Thousands of New Zealanders have gathered in Wellington to commemorate the 50th anniversary of a petition that saved the Maori language.
On Wednesday, Kiwis flocked to parliament to celebrate the indigenous language - te reo Maori - being brought back from the brink.
Te reo is increasingly commonplace in Aotearoa, and is widely used in songs, news and weather forecasts, advertising and branding, going far beyond the well-known greeting of kia ora.
Such linguistic flexibility was not always the case.
Te reo was in widespread use among Maori even through the tumult of the 19th century, but by the end of World War II, government policy had swung decidedly in favour of English.
In mid-20th century New Zealand, using te reo at school led to beatings, bringing shame to a generation of speakers.
Many are still loathe to discuss their experiences.
In her maiden speech to parliament, Justice Minister Kiritapu Allan described her grandmother's schooling, saying she was strapped and "her name was changed to Kitty" on day one.
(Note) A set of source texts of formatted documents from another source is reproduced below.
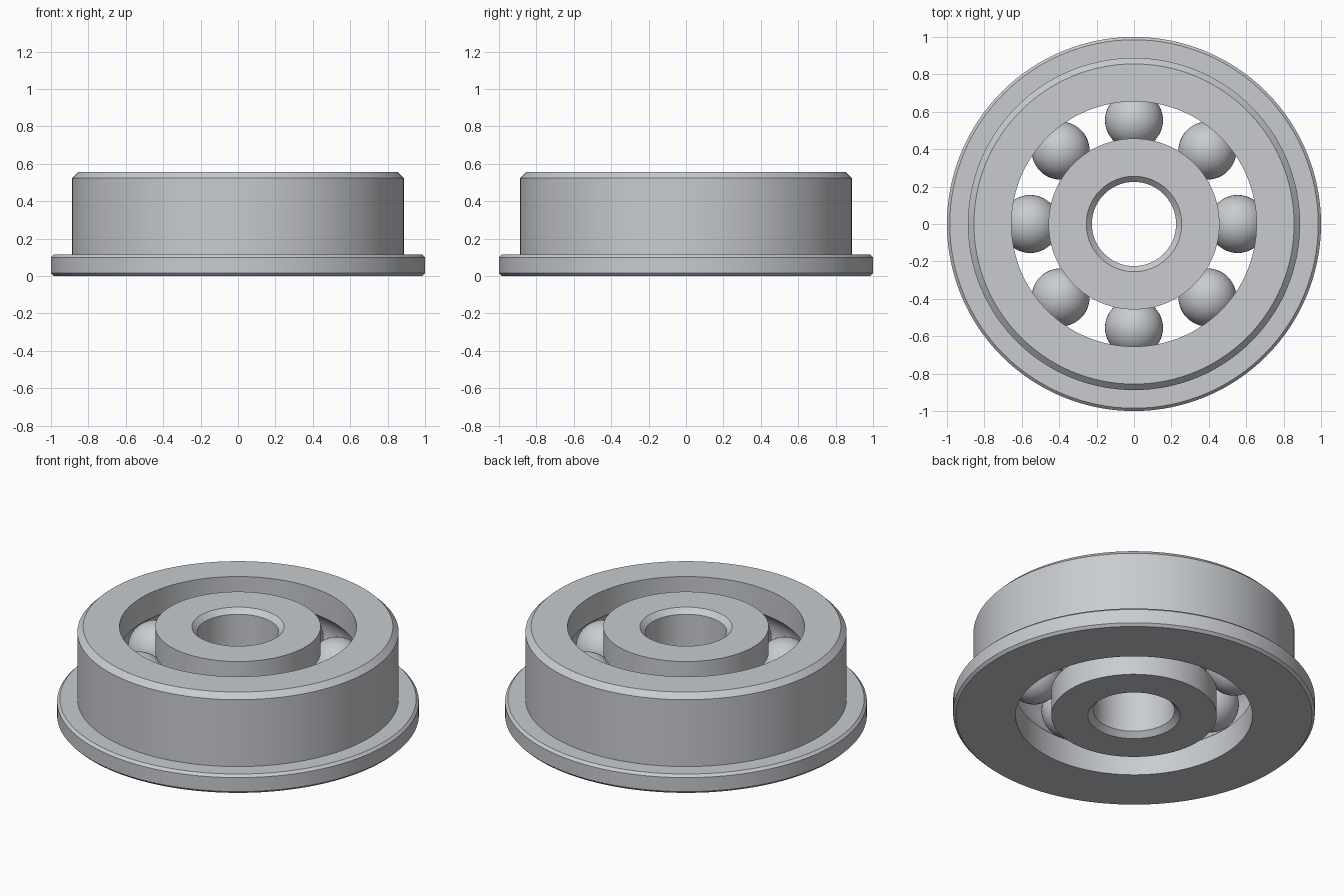
import bpy
import bmesh
import math

cube = bpy.data.objects.get("Cube")
if cube:
    bpy.data.objects.remove(cube, do_unlink=True)

HEIGHT = 0.555
MID = HEIGHT / 2
PITCH = 0.555          # radius of the ball circle
BALL = 0.155
BALLS = 8
SEGMENTS = 128

steel = bpy.data.materials.new("steel_grey")
steel.use_nodes = True
colour = (0.58, 0.60, 0.63, 1)
steel.diffuse_color = colour
steel.node_tree.nodes["Principled BSDF"].inputs["Base Color"].default_value = colour


def finish(name, bm):
    mesh = bpy.data.meshes.new(name)
    bm.to_mesh(mesh)
    bm.free()
    mesh.materials.append(steel)
    obj = bpy.data.objects.new(name, mesh)
    bpy.context.collection.objects.link(obj)
    bpy.ops.object.select_all(action='DESELECT')
    obj.select_set(True)
    bpy.context.view_layer.objects.active = obj
    bpy.ops.object.shade_smooth_by_angle(angle=math.radians(30))
    return obj


def lathe(name, profile):
    """Turn a closed (radius, height) profile around the z axis."""
    bm = bmesh.new()
    verts = [bm.verts.new((r, 0, z)) for r, z in profile]
    edges = [bm.edges.new((v, verts[i - 1])) for i, v in enumerate(verts)]
    bmesh.ops.spin(bm, geom=verts + edges, cent=(0, 0, 0), axis=(0, 0, 1),
                   angle=math.tau, steps=SEGMENTS)
    bmesh.ops.remove_doubles(bm, verts=bm.verts, dist=0.0002)
    bmesh.ops.recalc_face_normals(bm, faces=bm.faces)
    return finish(name, bm)


def groove(wall_radius, steps=14):
    """Ball track cut into a wall, listed from bottom to top."""
    offset = wall_radius - PITCH
    radius = BALL + 0.002
    half = math.acos(abs(offset) / radius)
    side = math.copysign(1, offset)
    angles = [half * (2 * i / steps - 1) for i in range(steps + 1)]
    return [(PITCH + side * radius * math.cos(a), MID + radius * math.sin(a))
            for a in angles]


# Outer ring with flange, chamfered rims and ball track
OUTER_WALL = 0.655
lathe("outer_ring", [
    (OUTER_WALL, 0), (0.985, 0), (1.0, 0.015), (1.0, 0.1), (0.985, 0.115),
    (0.888, 0.115), (0.888, HEIGHT - 0.032), (0.856, HEIGHT),
    (OUTER_WALL, HEIGHT)] + groove(OUTER_WALL)[::-1])

# Inner ring with chamfered bore and ball track
INNER_WALL = 0.457
BORE, CHAMFER = 0.225, 0.03
lathe("inner_ring", [(BORE + CHAMFER, 0), (INNER_WALL, 0)] + groove(INNER_WALL) + [
    (INNER_WALL, HEIGHT), (BORE + CHAMFER, HEIGHT),
    (BORE, HEIGHT - CHAMFER), (BORE, CHAMFER)])

# Balls spaced evenly between the rings
for i in range(BALLS):
    bm = bmesh.new()
    bmesh.ops.create_uvsphere(bm, u_segments=48, v_segments=24, radius=BALL)
    ball = finish(f"ball_{i + 1}", bm)
    a = math.tau * i / BALLS
    ball.location = (PITCH * math.cos(a), PITCH * math.sin(a), MID)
"Whatever the intention, it was nevertheless the effect that my Nana's cultural identity was whipped out of her at that school, and so too, some might say, was her voice," Ms Allan said.
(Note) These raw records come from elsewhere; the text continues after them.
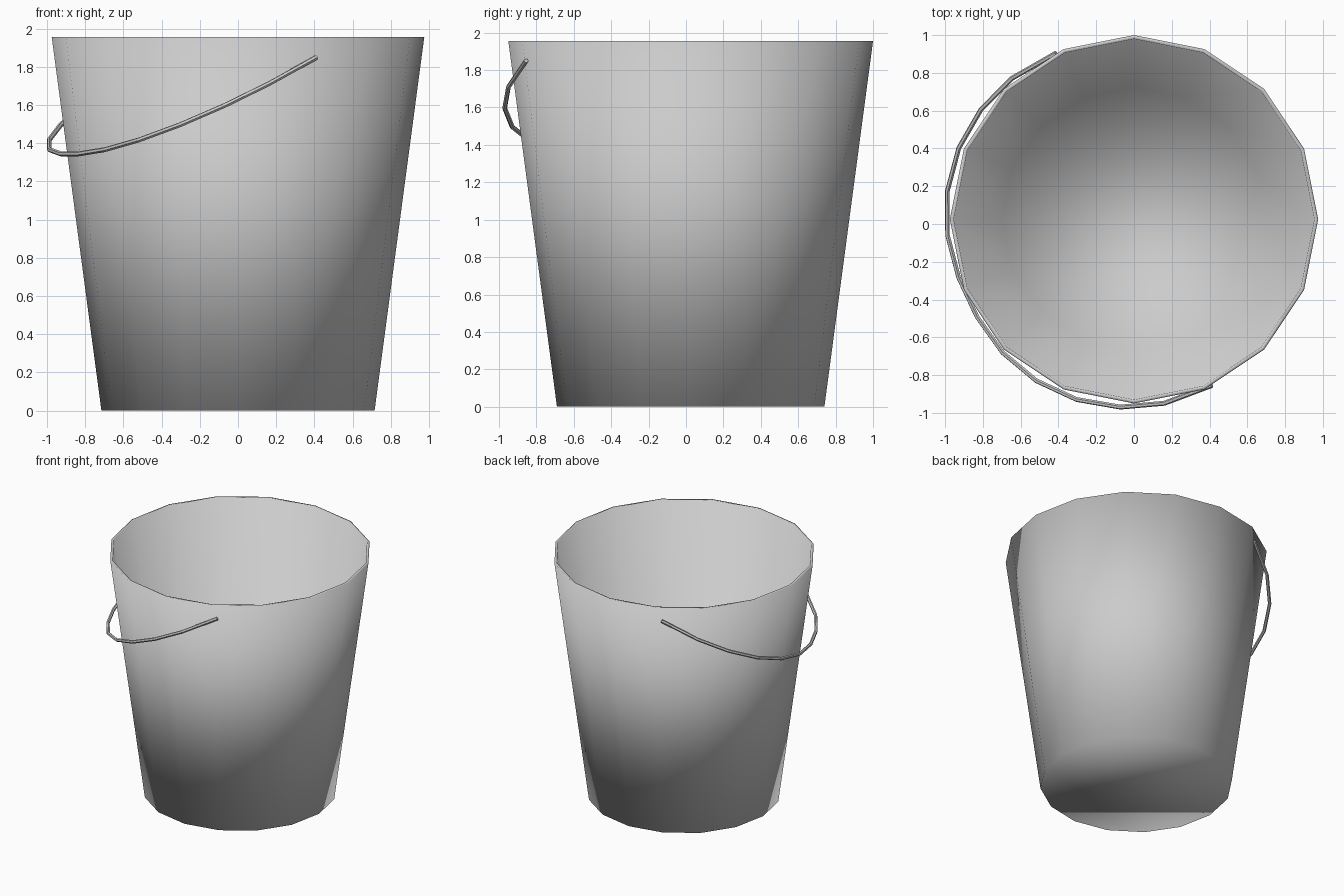
import bpy, bmesh
from math import sin, cos, pi, radians
from mathutils import Vector

default_cube = bpy.data.objects.get("Cube")
if default_cube:
    bpy.data.objects.remove(default_cube, do_unlink=True)

SIDES = 16
CENTRE_Y = 0.025
HEIGHT = 1.955

metal = bpy.data.materials.new("grey metal")
metal.use_nodes = True
GREY = (0.6, 0.6, 0.6, 1)
metal.diffuse_color = GREY
metal.node_tree.nodes["Principled BSDF"].inputs["Base Color"].default_value = GREY


def add_object(name, data):
    obj = bpy.data.objects.new(name, data)
    bpy.context.collection.objects.link(obj)
    data.materials.append(metal)
    return obj


# Bucket: tapered shell with a vertex at the back, outer base to inner floor
def make_bucket():
    bm = bmesh.new()
    profile = [(0.715, 0), (0.975, HEIGHT), (0.955, HEIGHT), (0.697, 0.02)]
    rings = []
    for radius, z in profile:
        angles = [2 * pi * i / SIDES for i in range(SIDES)]
        rings.append([bm.verts.new((radius * cos(a), CENTRE_Y + radius * sin(a), z))
                      for a in angles])
    for low, high in zip(rings, rings[1:]):
        for i in range(SIDES):
            j = (i + 1) % SIDES
            bm.faces.new((low[i], low[j], high[j], high[i]))
    bm.faces.new(rings[0][::-1])
    bm.faces.new(rings[-1])
    bmesh.ops.recalc_face_normals(bm, faces=bm.faces)
    for face in bm.faces:
        face.smooth = True
    mesh = bpy.data.meshes.new("bucket")
    bm.to_mesh(mesh)
    bm.free()
    add_object("bucket", mesh)


# Handle: wire half-loop hanging tilted against one side
def make_handle():
    across = Vector((0.424, -0.905))
    outward = Vector((-0.905, -0.424))
    angles = [0] + [15.75 + 13.5 * i for i in range(12)] + [180]
    curve = bpy.data.curves.new("handle", "CURVE")
    curve.dimensions = "3D"
    curve.bevel_depth = 0.013
    curve.bevel_resolution = 1
    curve.use_fill_caps = True
    spline = curve.splines.new("POLY")
    spline.points.add(len(angles) - 1)
    for point, degrees in zip(spline.points, angles):
        t = radians(degrees)
        radius = 0.972 + 0.03 * abs(sin(2 * t))
        out = radius * sin(t)
        flat = across * radius * cos(t) + outward * out
        point.co = (flat.x, flat.y + CENTRE_Y, 1.85 - 0.52 * out, 1)
    spline.use_smooth = False
    add_object("handle", curve)


make_bucket()
make_handle()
Ngahuia Te Awekotuku told Radio NZ the culture around language in the 1960s and 1970s was poisonous.
"It was like, 'learn English and you will do well, learn Maori and you will be caught in another time'," she said.
"Maori was ... considered a dead or dying language, and yet in 1972 there was a huge number of native speakers."
Dr Te Awekotuku, now emeritus professor at the University of Waikato, was one of the activists who began the Maori language petition credited with turning the tide towards te reo.
More than 30,000 signatures, from Maori and non-Maori (known as pakeha), implored parliament to take up the language's use.
"We the undersigned, do humbly pray that courses in Maori language and aspects of Maori culture be offered in all those schools with large Maori rolls," it read.
"And that these same courses be offered as a gift to the Pakeha from the Maori in all other New Zealand schools as a positive effort to promote a more meaningful concept of integration."
Addressing the crowds at parliament, acting Prime Minister Grant Robertson said the 1972 activists were "strong, determined and revolutionary".
"They knew if things didn't change, te reo Maori could be lost," he said.
Jacinda Ardern's government is making strides towards its goal of a million proficient te reo speakers.
As of last year, 30 per cent of Kiwis could speak more than a few words of te reo - including 41 per cent of those under-35 - up from 21 per cent in 2016.
Still, many believe the government must do more.
Another 1972 activist, Whaimutu Dewes, boycotted parliament on Wednesday, telling news outlet Stuff the fundamental request from the petition was not being honoured.
"Most of us who are alive won't be there, because 50 years on we find that the same challenges and struggles posed by the bureaucratic and political obduracy are still present," he said.
The Greens are the only party who have a policy to add te reo as a core curriculum subject in New Zealand schools.
"Now is the time to ensure all of our tamariki (children) have the opportunity to learn our indigenous language," Greens education spokesman Teanau Tuiono said.
"Reclaiming te reo isn't just about learning words stolen from us, it is part of the journey we are on to reclaim the story of Aotearoa as a colonised land."